The 15-member UN Security Council on Wednesday voted unanimously to increase the UN peacekeeping mission in Mali by some 2,500 troops in a bid to bolster a fragile peace accord and counter Islamist militants.
The French resolution will bring the international presence from 11,240 to 13,289 UN peacekeepers and also raise the number of police officers from 1,440 to 1,920 personnel.
The resolution authorizes UN forces to "take all necessary means" to fulfill its mandate to support a peace accord in northern Mali that French Ambassador Francois Delattre said was "confronted with a resilient terrorist threat" from groups tied to Al-Qaeda and jihadists.
He added "highly-specialized European contingents in terms of special forces, in terms of intelligence" will aid the mission. Germany is set to up its contingent to 650 troops to provide reconnaissance and transport planes.
Mali descended into a spiral of instability in early 2012, when ethnic Tuareg rebels look advantage of a power vacuum left by a military coup in the capital Bamako to take over northern Mali in a bid for independence.

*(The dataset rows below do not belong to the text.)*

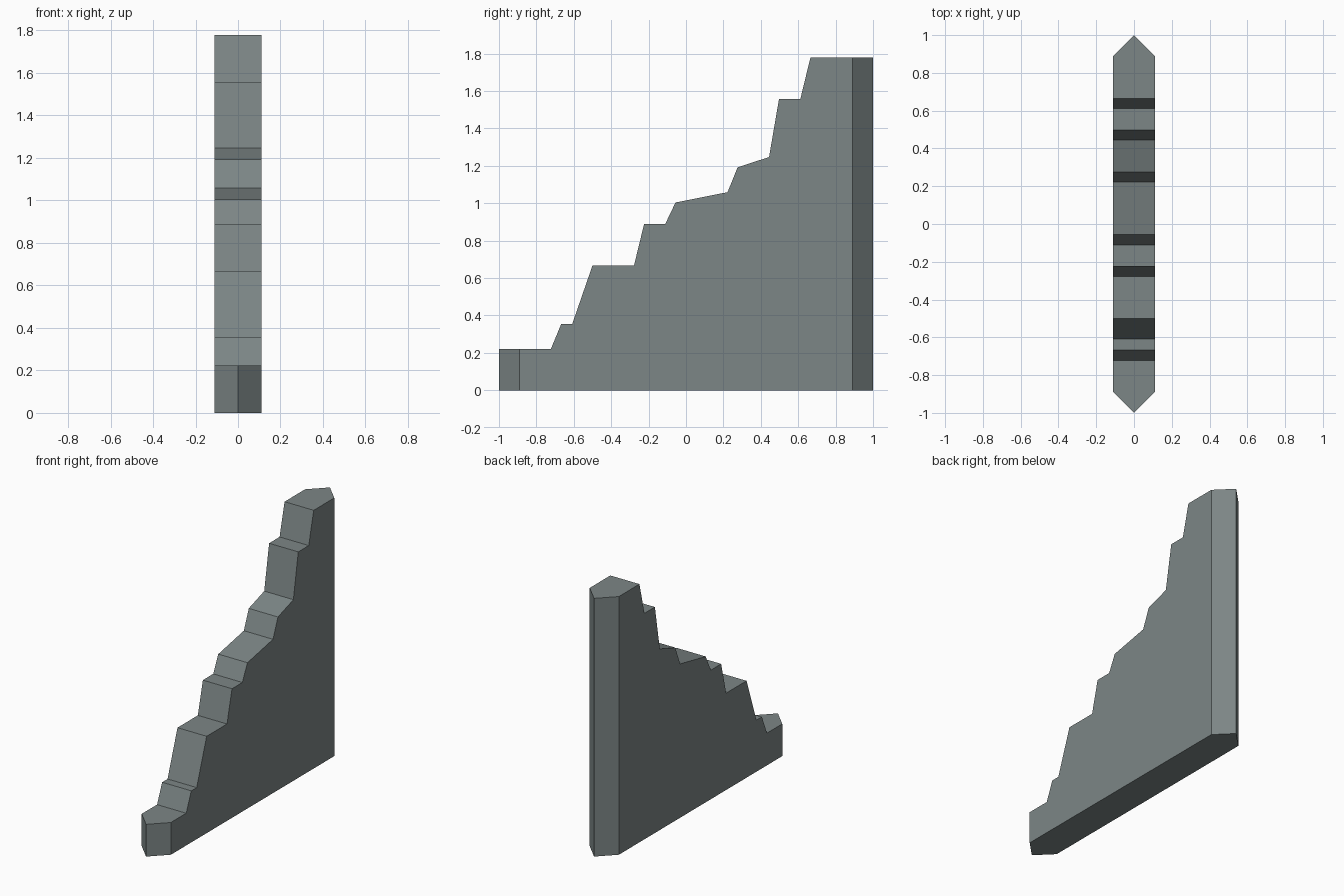
import bpy, bmesh

if "Cube" in bpy.data.objects:
    bpy.data.objects.remove(bpy.data.objects["Cube"])

W = 0.111          # half thickness
SHOULDER = 0.889   # where the pointed ends begin

# Stepped top edge of the wall as (y, z), from low front to high back
STEPS = [(-SHOULDER, 0.222), (-0.722, 0.222), (-0.667, 0.355), (-0.608, 0.355),
         (-0.5, 0.667), (-0.278, 0.667), (-0.224, 0.889), (-0.111, 0.889),
         (-0.056, 1.004), (0.222, 1.059), (0.276, 1.192), (0.444, 1.247),
         (0.497, 1.556), (0.611, 1.556), (0.665, 1.778), (SHOULDER, 1.778)]

stone = bpy.data.materials.new("grey stone")
stone.diffuse_color = (0.202, 0.238, 0.238, 1)
stone.use_nodes = True
stone.node_tree.nodes["Principled BSDF"].inputs["Base Color"].default_value = stone.diffuse_color

bm = bmesh.new()

# Two side walls sharing the same outline
outline = [(-SHOULDER, 0)] + STEPS + [(SHOULDER, 0)]
left = [bm.verts.new((-W, y, z)) for y, z in outline]
right = [bm.verts.new((W, y, z)) for y, z in outline]
bm.faces.new(left)
bm.faces.new(right[::-1])

# Pointed tips: bottom and top vertex at each end
tips = {}
for y, z in ((-1, STEPS[0][1]), (1, STEPS[-1][1])):
    tips[y] = (bm.verts.new((0, y, 0)), bm.verts.new((0, y, z)))

# Treads and risers between the two level end caps
n = len(outline)
for i in range(2, n - 3):
    bm.faces.new((left[i], right[i], right[i + 1], left[i + 1]))

# Slanted end faces and five-sided level caps
for tip, low, top, inner in ((tips[-1], 0, 1, 2), (tips[1], n - 1, n - 2, n - 3)):
    for side in (left, right):
        bm.faces.new((tip[0], side[low], side[top], tip[1]))
    bm.faces.new((tip[1], right[top], right[inner], left[inner], left[top]))

# Six-sided base
bm.faces.new((tips[-1][0], right[0], right[-1], tips[1][0], left[-1], left[0]))

bmesh.ops.recalc_face_normals(bm, faces=bm.faces[:])
mesh = bpy.data.meshes.new("broken_wall")
bm.to_mesh(mesh)
bm.free()
mesh.materials.append(stone)
wall = bpy.data.objects.new("broken_wall", mesh)
bpy.context.collection.objects.link(wall)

But the rebellion for Tuareg autonomy was quickly highjacked by Islamist militants, including al-Qaeda aligned groups, who were strengthen by a flood of arms and instability following the international intervention that helped oust Libyan strongman Muammar Qaddafi.
The jihadist advances led former colonial power France to intervene in January 2013 and largely push back jihadists. The UN then deployed a peacekeeping mission in July 2013 to help advance a peace process between the Mali government and Tuareg rebels, which have also fought against the jihadists.
France also has a larger counterterrorism force in Mali and the Sahel composed of some 3,000 elite troops that can provide support to the UN mission.
Al-Qaeda aligned groups, which are not a party to the peace accords, continue to carry out attacks on UN forces, making the mission the most dangerous for the blue helmets. According to the UN, 101 peacekeepers have been killed since the mission deployed.
Al-Qaeda affiliated militants in the past year have carried out a number of prominent terrorist attacks, including on a resort in Ivory Coast and hotels in Bamako and Burkina Faso.
cw/kl (AFP, dpa, Reuters)